Less than 100 years later, in 1914, the Highland Regiments were called upon to fight for their country, this time in the The Great War, World War I. This would also be the last time that these Regiments would wear their kilts into front line battle. The Argyll & Sutherland Highlanders, the Gordon Highlanders, the Black Watch, the Seaforth Highlanders to name just a few, dawned their heavy kilts and wore them bravely from Scotland to the trenches.

WWI soldiers wearing kilts in a Highland Regiment

The fleas prayed on the soldiers in their thick wool kilts, making the wearing of this garment extremely itchy and uncomfortable. As their comrades fell...the Highland soldiers would swap kilts with the cold bodies for a bit of relief from the constant biting.

Beyond flea bites, the kilt was a dangerous garment in the cold, wet trenches. As winter fell across Flanders fields the frost set in, freezing the wool which smashed against the soldiers bare legs, cutting them open. The filth of the mud and dirty water in the trenches then caused the cuts to become infected and gangrene set in.

The kilt was never worn on the front line again following WWI, but remains a staple in the ceremonial dress of the Highland Regiments.

Regiments can still be identified by their tartans, even within the Barracks the kilts are still worn day in day out! Another article will focus on the military kilt, exploring the differences between this and a civilian knife pleat kilt.
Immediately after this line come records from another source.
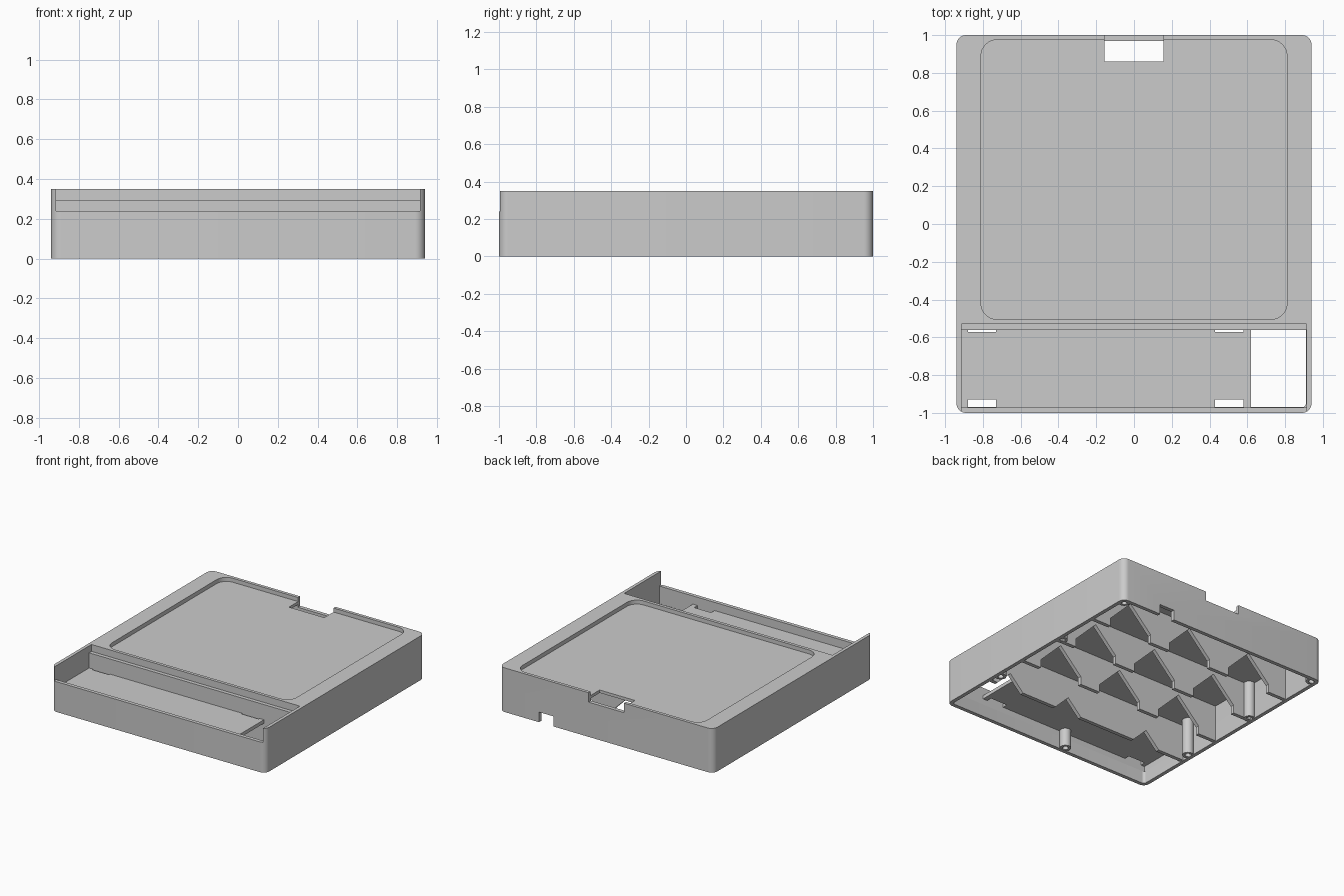
import bpy, bmesh, math

cube = bpy.data.objects.get("Cube")
if cube:
    bpy.data.objects.remove(cube)

grey = bpy.data.materials.new("light_grey")
grey.use_nodes = True
tone = (0.6, 0.6, 0.6, 1)
grey.diffuse_color = tone
grey.node_tree.nodes["Principled BSDF"].inputs["Base Color"].default_value = tone


def finish(name, bm):
    bmesh.ops.recalc_face_normals(bm, faces=bm.faces)
    mesh = bpy.data.meshes.new(name)
    bm.to_mesh(mesh)
    bm.free()
    mesh.materials.append(grey)
    ob = bpy.data.objects.new(name, mesh)
    bpy.context.collection.objects.link(ob)
    return ob


def prism(name, points, axis, start, end):
    """Extrude an outline along z (points are x, y) or y (points are x, z)."""
    bm = bmesh.new()
    place = (lambda a, b: (a, b, start)) if axis == "z" else (lambda a, b: (a, start, b))
    face = bm.faces.new([bm.verts.new(place(*p)) for p in points])
    grown = bmesh.ops.extrude_face_region(bm, geom=[face])["geom"]
    move = (0, 0, end - start) if axis == "z" else (0, end - start, 0)
    bmesh.ops.translate(bm, vec=move, verts=[v for v in grown if isinstance(v, bmesh.types.BMVert)])
    return finish(name, bm)


def block(name, x0, x1, y0, y1, z0, z1, radius=0):
    if not radius:
        return prism(name, [(x0, y0), (x1, y0), (x1, y1), (x0, y1)], "z", z0, z1)
    points, steps = [], 8
    corners = [(x1, y1), (x0, y1), (x0, y0), (x1, y0)]
    for i, (cx, cy) in enumerate(corners):
        sx, sy = (1 if cx == x1 else -1), (1 if cy == y1 else -1)
        for k in range(steps + 1):
            t = math.pi / 2 * (i + k / steps)
            points.append((cx - sx * radius + radius * math.cos(t),
                           cy - sy * radius + radius * math.sin(t)))
    return prism(name, points, "z", z0, z1)


def cylinder(name, x, y, radius, z0, z1):
    ring = [math.tau * k / 24 for k in range(24)]
    return prism(name, [(x + radius * math.cos(t), y + radius * math.sin(t)) for t in ring], "z", z0, z1)


def activate(ob):
    bpy.ops.object.select_all(action="DESELECT")
    ob.select_set(True)
    bpy.context.view_layer.objects.active = ob


def cut(target, cutter):
    activate(target)
    mod = target.modifiers.new("cut", "BOOLEAN")
    mod.operation, mod.solver, mod.object = "DIFFERENCE", "EXACT", cutter
    bpy.ops.object.modifier_apply(modifier=mod.name)
    bpy.data.objects.remove(cutter)


def smooth(ob):
    activate(ob)
    bpy.ops.object.shade_smooth_by_angle(angle=math.radians(30))


CEILING = 0.295

# Outer case, hollow from below
case = block("case_shell", -0.94, 0.94, -1, 1, 0, 0.35, 0.05)
cut(case, block("hollow", -0.91, 0.91, -0.97, 0.97, -0.1, CEILING, 0.02))
# Shallow rounded recess in the top
cut(case, block("recess", -0.81, 0.81, -0.505, 0.975, 0.318, 0.5, 0.085))
# Front bay, lowered front lip, rear slot and cable opening
cut(case, block("bay", -0.914, 0.914, -0.971, -0.53, 0.1, 0.5))
cut(case, block("lip", -0.914, 0.914, -1.1, -0.9, 0.24, 0.5))
cut(case, block("rear_slot", -0.155, 0.155, 0.86, 1.1, 0.275, 0.5))
cut(case, block("cable_opening", 0.46, 0.59, 0.9, 1.1, -0.1, 0.08))
smooth(case)

# Bay floor with four strap slots, open at the right end
floor = block("bay_floor", -0.92, 0.62, -0.98, -0.53, 0.147, 0.175)
for x in (-0.88, 0.43):
    for y in (-0.972, -0.572):
        cut(floor, block("strap_slot", x, x + 0.15, y, y + 0.043, 0, 0.3))


# Cross ribs with pointed openings
def rib(name, y, centres, half, shoulder, low):
    points = [(-0.92, low)]
    for c in centres:
        points += [(c - half, low)]
        if shoulder > low:
            points += [(c - half, shoulder)]
        points += [(c, shoulder + half)]
        if shoulder > low:
            points += [(c + half, shoulder)]
        points += [(c + half, low)]
    points += [(0.92, low), (0.92, CEILING), (-0.92, CEILING)]
    return prism(name, points, "y", y - 0.03, y)


for i in range(3):
    rib("cross_rib_%d" % (i + 1), 0.63 - 0.396 * i, (-0.56, 0, 0.56), 0.19, 0.07, 0.005)
rib("bay_rear_wall", -0.53, (-0.56, 0.18, 0.73), 0.12, 0.005, 0.005)


# Screw posts
def post(name, x, y, top):
    ob = cylinder(name, x, y, 0.042, 0.004, top)
    cut(ob, cylinder("screw_hole", x, y, 0.022, -0.1, 0.12))
    smooth(ob)


for side, x in (("left", 0.89), ("right", -0.89)):
    for place, y in (("rear", 0.95), ("middle", 0.245), ("front", -0.45)):
        post("%s_%s_post" % (side, place), x, y, CEILING)
post("bay_post", -0.14, -0.945, 0.147)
Modern day Highland Regiments kilted at the Edinburgh Military Tattoo

In conclusion, during this time of reflection on Remembrance Sunday - We Will Remember Them.